Seems a bit of an odd time to be reflecting on a year, three weeks into 2014. But today’s a rather special day because today is one year from when my agent Jessica Negrón offered representation.
Oops. I lied. It was the 23rd. Which was, incidentally, the day after I first spoke on the phone with my new editor.
Well, we’re off to a great start with this blog post.
Let’s try that again, shall we?
In my first year of having an agent, I did a LOT of revising and erm…not so much writing. I started writing a new novel in January 2013 and almost finished it that month, too. To this day, I think it’s the most novel words I’ve written in a month at around 85,000. When I got my offer of representation from Jes, all the fluttery ERMAHGERDs sort of distracted me from finishing, and by the time the flutters abated a bit, it was Revision Time. We did a LOT of work on SHRIKE. A lot. Jes always saw what I was trying to get across and helped me bring it to the surface. By the time we were done, I felt like I was covered in sweat, grime, and possibly some vomit. But it was done and ready to submit.
By that point, I also had another completed manuscript stewing away on my hard drive, so I started revising that. I probably spent six months of 2013 just revising all the things and stomping around like a crazed dinosaur spewing roars about plot points.
Once everything settled a little and the rain tamped down the swirling dust from our whirlwind blast of submissions, I had some ideas floating around and started solidifying those. By year’s end as we neared finalization of the deal for SHRIKE (it happened — it really happened!!!), I finished the manuscript I’d set out with in January.
The past two years have brought so much change to my writing career. Two years ago, I was just setting out for (or returning from, possibly) the Writer’s Digest Conference in NYC, at which a prominent agent bluntly told me, “If you’d brought me this vampire book four years ago, I could have sold it in a hot second. Now not so much.” Two months later, a kindly author friend (less bluntly) told me that this book (my first completed novel, and thus the second as well, which was a sequel) wasn’t submission ready. I put them aside and wrote SHRIKE two months after that.
When I look back two years to see where I was, what I was thinking, and where my writing was, I could say I was filled with optimism. I remember my friend glowing with ten different full requests after the Pitch Slam, and I was just as ecstatic about my three partials because I’d done it. I’d sat in front of real live literary agents and pitched my work to them. Any more requests that day might have killed me. I literally stopped after three because I was floating and didn’t want to come down.

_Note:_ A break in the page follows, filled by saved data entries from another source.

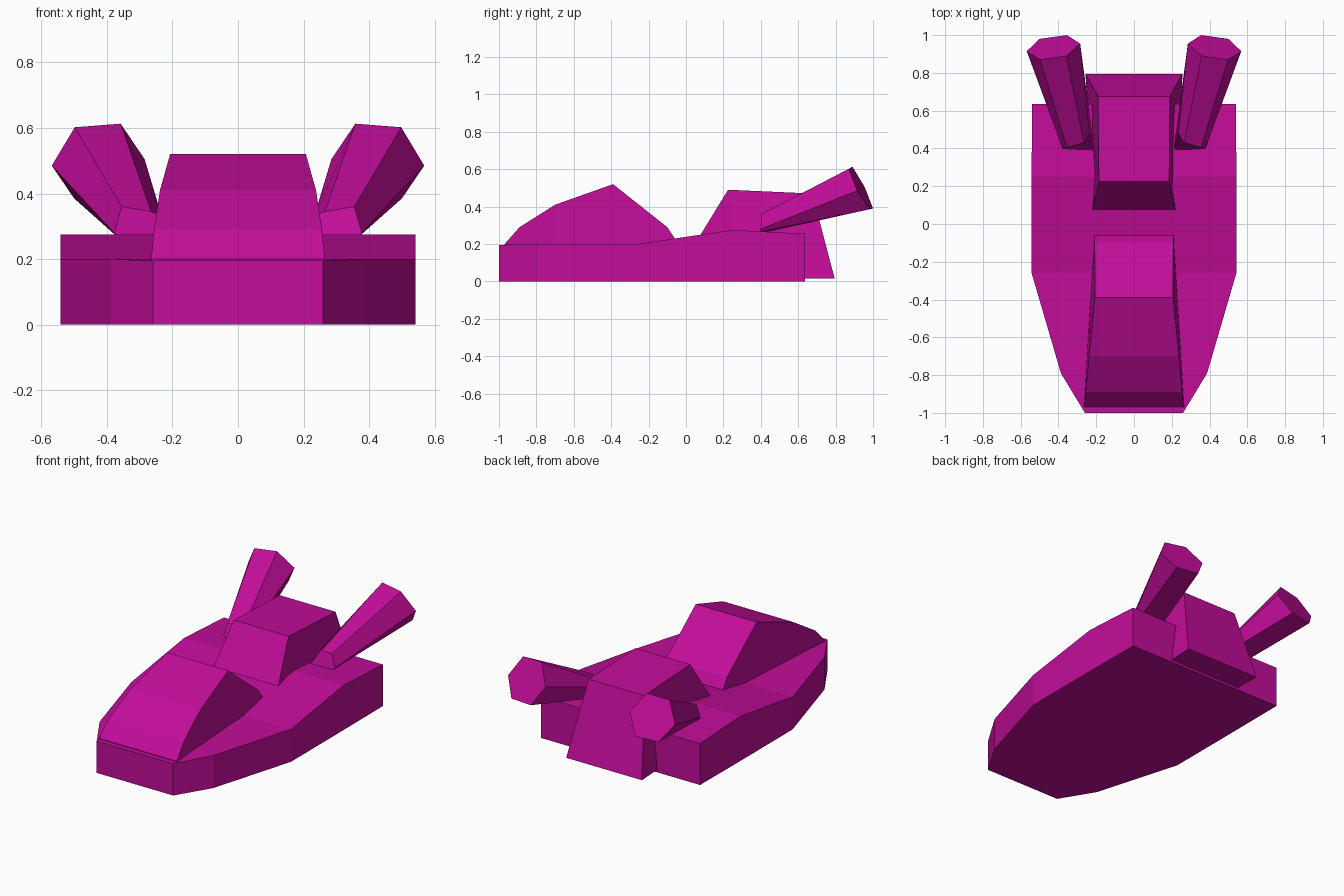
import bpy, bmesh

cube = bpy.data.objects.get("Cube")
if cube:
    bpy.data.objects.remove(cube, do_unlink=True)

paint = bpy.data.materials.new("magenta_paint")
paint.use_nodes = True
colour = (0.54, 0.004, 0.32, 1)
paint.diffuse_color = colour
paint.node_tree.nodes["Principled BSDF"].inputs["Base Color"].default_value = colour


def skin(name, rings):
    """Join rings of equal size into a closed flat-shaded solid."""
    bm = bmesh.new()
    loops = [[bm.verts.new(p) for p in ring] for ring in rings]
    for a, b in zip(loops, loops[1:]):
        for i in range(len(a)):
            j = (i + 1) % len(a)
            bm.faces.new((a[i], a[j], b[j], b[i]))
    bm.faces.new(loops[0])
    bm.faces.new(loops[-1])
    bmesh.ops.recalc_face_normals(bm, faces=bm.faces)
    mesh = bpy.data.meshes.new(name)
    bm.to_mesh(mesh)
    bm.free()
    mesh.materials.append(paint)
    obj = bpy.data.objects.new(name, mesh)
    bpy.context.collection.objects.link(obj)
    return obj


def section(low, high):
    """Four-cornered section from (half width, y, z) at its foot and top."""
    (wl, yl, zl), (wh, yh, zh) = low, high
    return [(-wl, yl, zl), (wl, yl, zl), (wh, yh, zh), (-wh, yh, zh)]


# Hull: pointed bow, deck rising towards the stern
hull = [(0.26, -1, 0.195), (0.387, -0.79, 0.2), (0.542, -0.26, 0.2),
        (0.542, 0.25, 0.275), (0.54, 0.635, 0.255)]
skin("hull", [section((w, y, 0), (w, y, z)) for w, y, z in hull])

# Front canopy: peaked hump with near-vertical sides
canopy = [(0.265, 0.265, -0.97, 0.2), (0.26, 0.256, -0.89, 0.29),
          (0.25, 0.238, -0.7, 0.41), (0.23, 0.207, -0.39, 0.52),
          (0.213, 0.208, -0.1, 0.29), (0.21, 0.21, -0.06, 0.23)]
skin("front_canopy", [section((foot, y, 0.18), (top, y, z))
                      for foot, top, y, z in canopy])

# Rear cabin: sloped front, tail hanging behind the stern
skin("rear_cabin", [
    section((0.22, 0.16, 0.015), (0.22, 0.075, 0.245)),
    section((0.23, 0.3, 0.015), (0.186, 0.225, 0.49)),
    section((0.257, 0.795, 0.015), (0.19, 0.675, 0.47)),
])

# Flared six-sided thrusters, splayed outwards and up
root = [(0.265, 0.43, 0.345), (0.355, 0.405, 0.36), (0.378, 0.4, 0.28),
        (0.365, 0.4, 0.265), (0.21, 0.39, 0.255), (0.235, 0.48, 0.335)]
mouth = [(0.358, 0.89, 0.613), (0.498, 0.87, 0.602), (0.568, 0.915, 0.485),
         (0.5, 0.98, 0.385), (0.355, 1.0, 0.39), (0.285, 0.955, 0.505)]
for side, sign in (("left", 1), ("right", -1)):
    skin(side + "_thruster", [[(sign * x, y, z) for x, y, z in ring]
                              for ring in (root, mouth)])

A year ago I was fresh off the high of an offer of rep. It was followed by an offer from a small press, which I turned down because I knew as soon as I talked to her that Jes was the agent for me. Since then she’s been a partner, an occasionally ruthless darling slaughterer, an advocate, and a friend. To this day one of the best things she’s ever said to me was about the second manuscript I ever sent her: “Wow. This book is great. More than that, it’s fucking CLEAN.”
There was still work to be done. I think that’s the lesson here, is that there’s always work to be done. I have never heard of any author sending a book to an agent, selling it, and then it getting printed as is with no changes. There’s always work. And now that SHRIKE is moving onto the next stage, there will be more work to be done. Which is why, one year later, embarking on this entirely new quest with my editor, that I’m very thankful for my agent. She gets my work. She loves it as much as I do, and because of that she always seems to know how to make it pop just this much more. I don’t know that I’d be stepping into this new arena if it hadn’t been for Jes.
Speaking of popping, I’d like to bust open a bottle of bubbly cream soda (cos that’s how we roll) and toast to the first of what I hope will be many successful years with Jes as my partner in crime. (Not actual crime. We don’t do actual crime. If we do, we’ll call you and let you come along, because clearly any crime we did would be awesome, like breaking into the pyramids to hunt for legends and ghosts.)
So cheers to this last trip around the sun. May the coming journey be fruitful, full of fruit, and tootie-fruity.